Not a week goes by that you don’t hear of a natural or manmade disaster that affects hundreds if not thousands of people. Think of Hurricane Katrina of 2005 that affected the Southeastern United States or the Northeast Blackout in 2003 that affected a large part of the United States and Canada. Both instances were large scale catastrophic events that made it impossible for normal business to operate for a period of time. How many businesses were prepared to recover physically and financially from the event? How many businesses had a business recovery plan that didn’t work like they thought it would or worst just didn’t have a plan at all?
What is considered a good Business Continuity and Disaster Recovery Plan? How do you even begin putting something together to ensure your business can continue to function with little to no impact to your customer? Maybe you are part of a larger corporation that already has an overarching plan but you need to tailor plan fit your piece of the business.
Simply begin with first thing first – by thinking about the critical activities include your key services, current resources, staff and anything that could affect them (e.g. power failures, staff illnesses, natural disasters, etc.) After assessing activities, start identifying services which the team cannot do without and what incidents could impact these high risk areas. Ask team members these questions:
Furthermore, asking “What if?” type questions can help build a solid and manageable contingency plan. This line of discussion forces teams to think outside of the “That would never happen here” mindset.
Examples of what if questions are: “What if…”
Discussing these possibilities with the team may help look at the situations from different angels resulting in diverse responses. Ask if any team members already have unwritten contingency plans in place such as “Joey knows to step in during client ABC calls if Sally doesn’t join the call in a certain amount of time.” Think about events that have taken place in the past that may have affected the team. What actions were taken? If the result of those actions were desirable and repeatable in were any other risks identified that could be eliminated, minimalized or mitigated?
Create processes and procedures and be sure to document them thoroughly. Test the procedures by using someone who may not be as familiar with them as the team who wrote them. Someone unfamiliar with the current processes often ask questions giving insight to situations that seem apparent to those who “always” work in a situation.
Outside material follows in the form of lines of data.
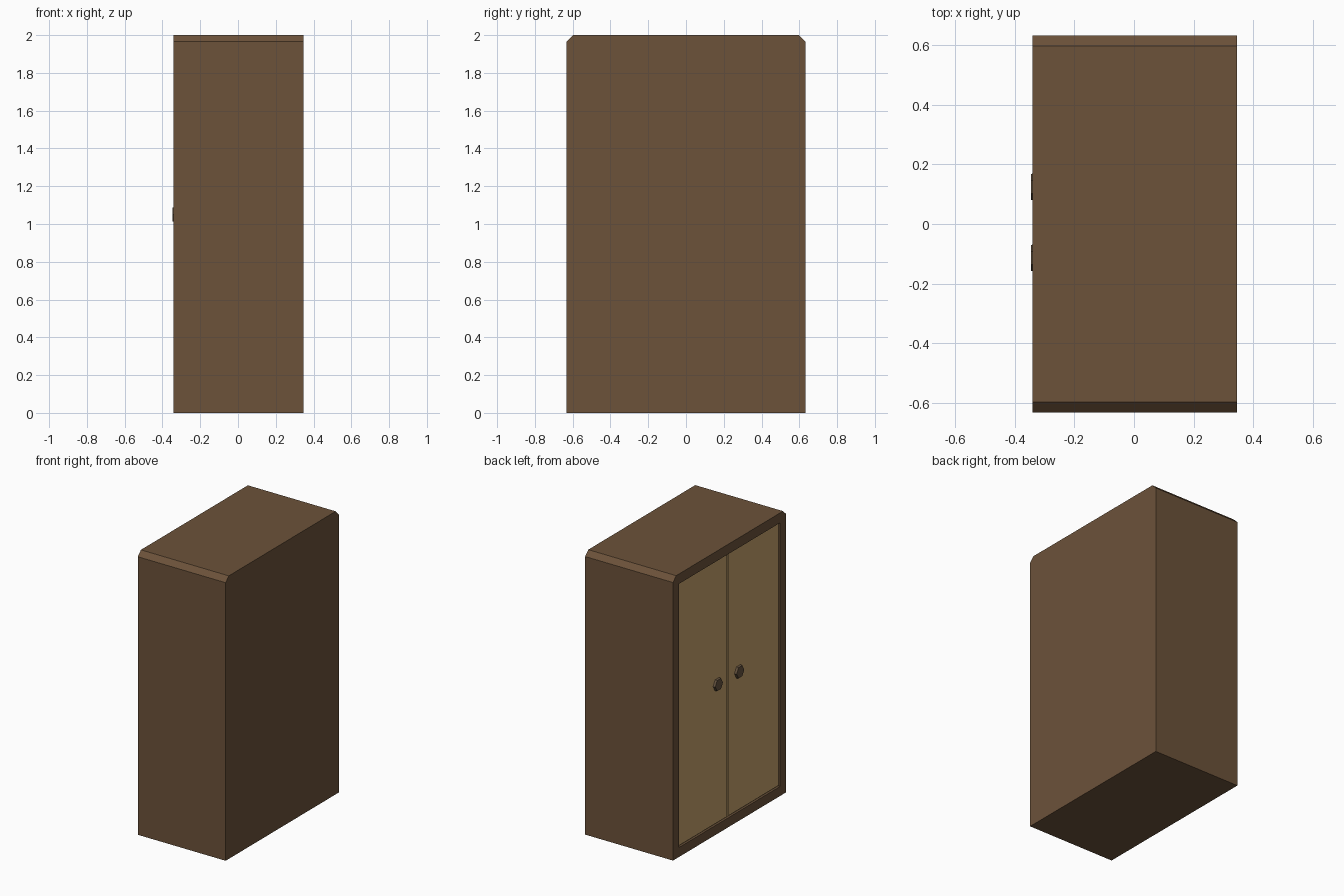
import bpy, bmesh, math
from mathutils import Matrix

if "Cube" in bpy.data.objects:
    bpy.data.objects.remove(bpy.data.objects["Cube"])

def material(name, rgb):
    m = bpy.data.materials.new(name)
    m.diffuse_color = (*rgb, 1)
    m.use_nodes = True
    m.node_tree.nodes["Principled BSDF"].inputs["Base Color"].default_value = m.diffuse_color
    return m

BROWN = material("brown_wood", (0.15, 0.085, 0.042))
TAN = material("tan_wood", (0.56, 0.36, 0.15))
DARK = material("dark_knob", (0.13, 0.085, 0.05))

def finish(name, bm, mat):
    bmesh.ops.recalc_face_normals(bm, faces=bm.faces)
    me = bpy.data.meshes.new(name)
    bm.to_mesh(me)
    bm.free()
    ob = bpy.data.objects.new(name, me)
    me.materials.append(mat)
    bpy.context.collection.objects.link(ob)
    return ob

def prism(name, profile, x0, x1, mat):
    """Extrude a (y, z) profile along x."""
    bm = bmesh.new()
    face = bm.faces.new([bm.verts.new((x0, y, z)) for y, z in profile])
    ext = bmesh.ops.extrude_face_region(bm, geom=[face])["geom"]
    bmesh.ops.translate(bm, vec=(x1 - x0, 0, 0),
                        verts=[v for v in ext if isinstance(v, bmesh.types.BMVert)])
    return finish(name, bm, mat)

def box(name, x0, x1, y0, y1, z0, z1, mat):
    return prism(name, [(y0, z0), (y1, z0), (y1, z1), (y0, z1)], x0, x1, mat)

FRONT, BACK, W, H, C = -0.341, 0.346, 0.632, 2.0, 0.035
OPEN_Y, OPEN_Z0, OPEN_Z1 = 0.565, 0.067, 1.93
MID, GAP = 0.0055, 0.008

# cabinet body with chamfered top edges
body = prism("cabinet_body", [(-W, 0), (W, 0), (W, H - C), (W - C, H),
                              (-W + C, H), (-W, H - C)], FRONT, BACK, BROWN)

# shallow door opening cut into the -x side
cutter = box("opening_cutter", FRONT - 0.1, FRONT + 0.02,
             -OPEN_Y, OPEN_Y, OPEN_Z0, OPEN_Z1, TAN)
cutter.hide_render = True
mod = body.modifiers.new("opening", 'BOOLEAN')
mod.operation = 'DIFFERENCE'
mod.solver = 'EXACT'
mod.object = cutter
bpy.context.view_layer.objects.active = body
bpy.ops.object.modifier_apply(modifier=mod.name)
bpy.data.objects.remove(cutter)

# tan back panel seen through the gaps
box("door_backing", FRONT + 0.016, FRONT + 0.025,
    -OPEN_Y, OPEN_Y, OPEN_Z0, OPEN_Z1, TAN)

# two doors, each with a hexagonal knob near the middle
for side, s in (("left", 1), ("right", -1)):
    y_in, y_out = MID + s * GAP, s * (OPEN_Y - 0.006)
    box(side + "_door", FRONT + 0.010, FRONT + 0.02, min(y_in, y_out),
        max(y_in, y_out), OPEN_Z0 + 0.006, OPEN_Z1 - 0.006, TAN)
    bm = bmesh.new()
    bmesh.ops.create_cone(bm, cap_ends=True, segments=6, radius1=0.047,
                          radius2=0.043, depth=0.018)
    # turn the axis to -x, with corners pointing along y
    turn = Matrix.Rotation(-math.pi / 2, 4, 'Y') @ Matrix.Rotation(math.pi / 6, 4, 'Z')
    bmesh.ops.transform(bm, matrix=turn, verts=bm.verts)
    if max(v.co.y for v in bm.verts) < 0.045:
        bmesh.ops.rotate(bm, matrix=Matrix.Rotation(math.pi / 6, 3, 'X'), verts=bm.verts)
    bmesh.ops.translate(bm, vec=(FRONT + 0.004, MID + s * 0.119, 1.05), verts=bm.verts)
    finish(side + "_knob", bm, DARK)
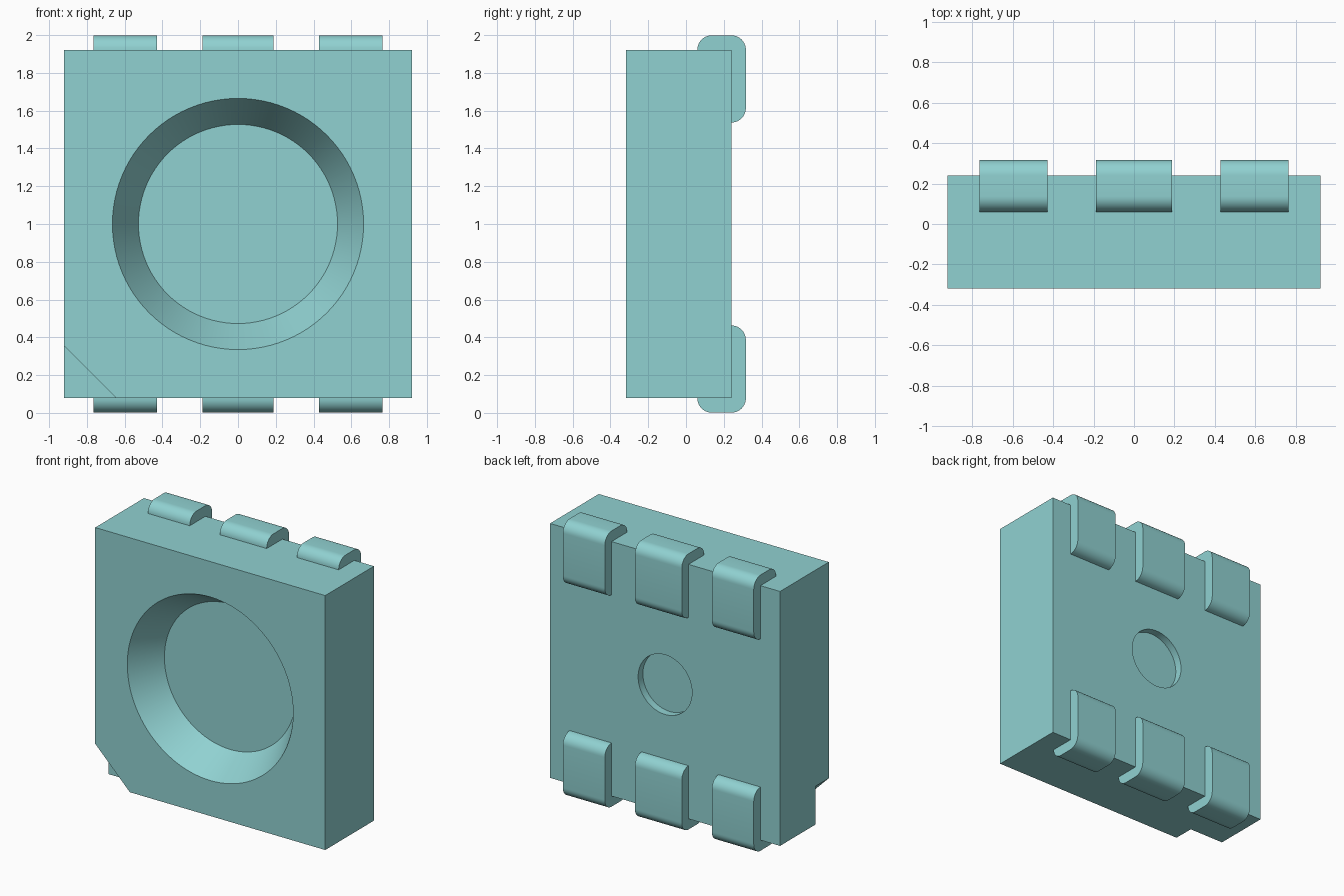
import bpy, bmesh, math
from mathutils import Matrix, Vector

cube = bpy.data.objects.get("Cube")
if cube:
    bpy.data.objects.remove(cube, do_unlink=True)

# Single flat colour
teal = bpy.data.materials.new("teal")
teal.use_nodes = True
colour = (0.28, 0.64, 0.64, 1.0)
teal.diffuse_color = colour
teal.node_tree.nodes["Principled BSDF"].inputs["Base Color"].default_value = colour

HALF = 0.922              # body half width and half height
MID = 1.0                 # height of the body centre
FRONT, BACK = -0.318, 0.24
T = 0.077                 # terminal thickness


def finish(name, bm):
    bmesh.ops.recalc_face_normals(bm, faces=bm.faces)
    mesh = bpy.data.meshes.new(name)
    bm.to_mesh(mesh)
    bm.free()
    mesh.materials.append(teal)
    obj = bpy.data.objects.new(name, mesh)
    bpy.context.collection.objects.link(obj)
    return obj


def prism(name, outline, offset):
    """Extrude a closed outline of 3D points along an offset."""
    bm = bmesh.new()
    face = bm.faces.new([bm.verts.new(p) for p in outline])
    new = bmesh.ops.extrude_face_region(bm, geom=[face])["geom"]
    bmesh.ops.translate(bm, vec=Vector(offset),
                        verts=[v for v in new if isinstance(v, bmesh.types.BMVert)])
    return finish(name, bm)


def round_cutter(name, y_front, r_front, y_back, r_back):
    """Cone or cylinder along y, centred on the body."""
    bm = bmesh.new()
    place = Matrix.Translation((0, (y_front + y_back) / 2, MID)) @ Matrix.Rotation(math.pi / 2, 4, 'X')
    bmesh.ops.create_cone(bm, cap_ends=True, segments=96, radius1=r_back,
                          radius2=r_front, depth=y_back - y_front, matrix=place)
    return finish(name, bm)


def activate(obj):
    bpy.ops.object.select_all(action='DESELECT')
    obj.select_set(True)
    bpy.context.view_layer.objects.active = obj


def cut(obj, cutter):
    cutter.hide_render = True
    mod = obj.modifiers.new("cut", 'BOOLEAN')
    mod.operation = 'DIFFERENCE'
    mod.solver = 'EXACT'
    mod.object = cutter
    activate(obj)
    bpy.ops.object.modifier_apply(modifier=mod.name)
    bpy.data.objects.remove(cutter, do_unlink=True)


def smooth(obj):
    activate(obj)
    bpy.ops.object.shade_smooth_by_angle(angle=math.radians(30))


# Body block
lo, hi = MID - HALF, MID + HALF
body = prism("body", [(-HALF, FRONT, lo), (HALF, FRONT, lo),
                      (HALF, FRONT, hi), (-HALF, FRONT, hi)], (0, BACK - FRONT, 0))

# Conical lens recess in the front, with a flat floor
floor_y, r_floor, r_rim = -0.09, 0.527, 0.665
slope = (r_rim - r_floor) / (floor_y - FRONT)
cut(body, round_cutter("recess_cutter", FRONT - 0.1, r_rim + 0.1 * slope, floor_y, r_floor))

# Shallow round hole in the back
cut(body, round_cutter("hole_cutter", BACK - 0.055, 0.216, BACK + 0.1, 0.216))

# Orientation notch across the lower front corner
n, m = 0.277, 0.1
cut(body, prism("notch_cutter", [(-HALF - m, FRONT - m, lo + n + m),
                                 (-HALF + n + m, FRONT - m, lo - m),
                                 (-HALF - m, FRONT - m, lo - m)], (0, m + 0.15, 0)))
smooth(body)


def arc(cy, cz, start, end, steps=10):
    return [(cy + T * math.cos(math.radians(start + (end - start) * i / steps)),
             cz + T * math.sin(math.radians(start + (end - start) * i / steps)))
            for i in range(steps + 1)]


# Wrapped terminals: L-shaped profile with rounded outer corners
profile = (arc(0.06 + T, hi, 180, 90) + arc(BACK, hi, 90, 0)
           + arc(BACK, 1.537 + T, 0, -90) + [(BACK, hi)])
for side, centre, width in (("right", -0.597, 0.336), ("middle", 0, 0.376), ("left", 0.597, 0.336)):
    for level in ("upper", "lower"):
        outline = [(centre - width / 2, y, z if level == "upper" else 2 * MID - z)
                   for y, z in profile]
        smooth(prism(f"{level}_{side}_terminal", outline, (width, 0, 0)))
When designing a business continuity or disaster recovery plan try to anticipate the “worst case scenario,” the small stuff seems to be manageable when a team steps back and looks at the big picture. Having a solid contingency plan in place ensures efficiency and security, both internally to a team as well as externally to a client. The ideal contingency plan would ensure the client’s experience is seamless.
The article was written by Daphne Hoover.